Matthew Richardson - Energy saving is big news. We’re asked to turn off computers and ditch the car for buses and bikes. Did you know that a third of the world’s energy is used in buildings, much of it on heating and air conditioning? It takes a lot of energy to keep you at a steady 20 degrees come rain or shine. But there’s plenty of heat and cold out there already it just tends to be at the wrong place at the wrong time. In Cambridge we’re looking at the ways that natural ventilation can help. Air in buildings expands when it’s heated and hot air rises, just like smoke from the tip of a cigarette. In the theatre, for example, the heat from the audience drives an air flow. In the lab we can use simple water models to understand where the heat goes and ways to control it to keep everyone comfy. Sometimes it can be as simple as opening a window to draw in cold air from the outside. Then automatic controls could slash energy use, without you even noticing.

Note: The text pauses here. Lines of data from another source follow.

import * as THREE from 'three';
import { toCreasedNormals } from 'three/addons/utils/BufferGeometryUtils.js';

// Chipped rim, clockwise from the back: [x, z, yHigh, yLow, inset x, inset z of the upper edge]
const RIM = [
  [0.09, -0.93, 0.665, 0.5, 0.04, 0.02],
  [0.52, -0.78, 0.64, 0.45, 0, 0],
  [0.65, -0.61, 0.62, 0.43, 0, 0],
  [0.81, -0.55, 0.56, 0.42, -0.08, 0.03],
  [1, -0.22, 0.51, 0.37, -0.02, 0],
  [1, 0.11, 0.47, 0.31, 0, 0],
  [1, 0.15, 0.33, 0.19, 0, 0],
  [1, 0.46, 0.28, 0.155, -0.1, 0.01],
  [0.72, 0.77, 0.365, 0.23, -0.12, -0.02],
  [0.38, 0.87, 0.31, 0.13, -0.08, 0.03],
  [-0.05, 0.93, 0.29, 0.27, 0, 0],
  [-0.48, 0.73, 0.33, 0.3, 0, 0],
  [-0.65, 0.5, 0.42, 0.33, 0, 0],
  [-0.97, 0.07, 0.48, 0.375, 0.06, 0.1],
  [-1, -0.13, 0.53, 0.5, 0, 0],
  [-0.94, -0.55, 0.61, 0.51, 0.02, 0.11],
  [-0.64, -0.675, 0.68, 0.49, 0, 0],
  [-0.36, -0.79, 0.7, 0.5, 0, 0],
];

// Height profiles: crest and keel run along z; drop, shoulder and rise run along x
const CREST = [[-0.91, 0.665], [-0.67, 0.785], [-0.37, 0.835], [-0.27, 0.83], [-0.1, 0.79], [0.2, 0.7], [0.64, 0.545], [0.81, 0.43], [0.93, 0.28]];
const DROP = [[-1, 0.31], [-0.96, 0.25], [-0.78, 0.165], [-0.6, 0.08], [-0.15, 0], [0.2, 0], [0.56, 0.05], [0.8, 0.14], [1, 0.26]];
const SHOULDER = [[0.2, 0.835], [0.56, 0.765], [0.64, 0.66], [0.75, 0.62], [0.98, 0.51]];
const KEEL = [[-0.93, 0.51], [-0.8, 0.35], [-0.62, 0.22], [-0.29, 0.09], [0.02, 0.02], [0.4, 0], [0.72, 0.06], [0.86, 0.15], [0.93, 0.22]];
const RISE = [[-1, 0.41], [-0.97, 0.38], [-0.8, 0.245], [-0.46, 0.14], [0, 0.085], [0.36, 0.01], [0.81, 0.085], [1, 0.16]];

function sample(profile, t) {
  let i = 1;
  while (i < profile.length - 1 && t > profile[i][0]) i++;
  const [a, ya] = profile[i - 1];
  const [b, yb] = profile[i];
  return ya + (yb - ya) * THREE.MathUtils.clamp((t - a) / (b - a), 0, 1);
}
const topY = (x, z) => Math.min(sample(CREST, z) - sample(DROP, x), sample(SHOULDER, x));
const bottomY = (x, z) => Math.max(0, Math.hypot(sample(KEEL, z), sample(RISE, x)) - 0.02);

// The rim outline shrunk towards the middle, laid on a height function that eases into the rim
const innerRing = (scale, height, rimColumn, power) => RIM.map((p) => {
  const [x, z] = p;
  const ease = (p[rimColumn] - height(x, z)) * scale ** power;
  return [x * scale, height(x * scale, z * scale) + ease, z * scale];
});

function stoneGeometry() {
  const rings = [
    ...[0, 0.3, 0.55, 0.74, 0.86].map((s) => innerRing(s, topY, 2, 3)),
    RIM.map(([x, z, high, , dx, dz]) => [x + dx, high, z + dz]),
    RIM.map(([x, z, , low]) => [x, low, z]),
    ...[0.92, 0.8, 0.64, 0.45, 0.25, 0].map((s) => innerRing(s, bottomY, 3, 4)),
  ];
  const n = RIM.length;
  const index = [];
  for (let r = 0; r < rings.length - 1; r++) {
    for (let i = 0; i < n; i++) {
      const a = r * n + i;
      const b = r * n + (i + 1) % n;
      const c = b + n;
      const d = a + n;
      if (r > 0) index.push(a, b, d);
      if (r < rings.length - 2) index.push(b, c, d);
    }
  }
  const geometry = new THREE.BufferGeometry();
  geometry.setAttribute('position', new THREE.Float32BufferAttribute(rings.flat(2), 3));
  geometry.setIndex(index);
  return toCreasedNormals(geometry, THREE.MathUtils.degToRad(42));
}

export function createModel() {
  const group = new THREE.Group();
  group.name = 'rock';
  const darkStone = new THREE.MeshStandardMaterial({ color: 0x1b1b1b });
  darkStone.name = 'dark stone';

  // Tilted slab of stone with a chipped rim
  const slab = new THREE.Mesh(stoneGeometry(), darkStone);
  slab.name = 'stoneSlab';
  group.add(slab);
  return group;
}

Much of natural ventilation is borrowed from history, the Romans used to build under-floor furnaces in their baths and air would rise through chimneys in the walls and out to the roof. Using this method they could heat the baths up to 50 degrees. Natural heat flows keep cathedrals cool at the height of summer. Heavy stone walls take far longer to heat up and cool down so chunky buildings can protect you from extreme temperatures just as the sea protects coastal areas from extremes of winter and summer. Nowadays though, builders often want to build frame buildings with paper-thin walls. Here we’re experimenting with putting tiny wax capsules into walls to create a similar effect. Wax may not be as heavy as stone but it can absorb a huge amount of energy when it melts. If fact, a couple of kilos of melting wax absorbs the same amount of energy as it takes to boil a kettle. By adding wax we hope to turn your house into a cathedral.
While these methods show promise understanding air flows can be complex and sometimes we’re just tempted to turn on the aircon and forget the cost. Increasingly though, natural ventilation will have a vital role to play in maintaining the climate outside our buildings as well as comfort within.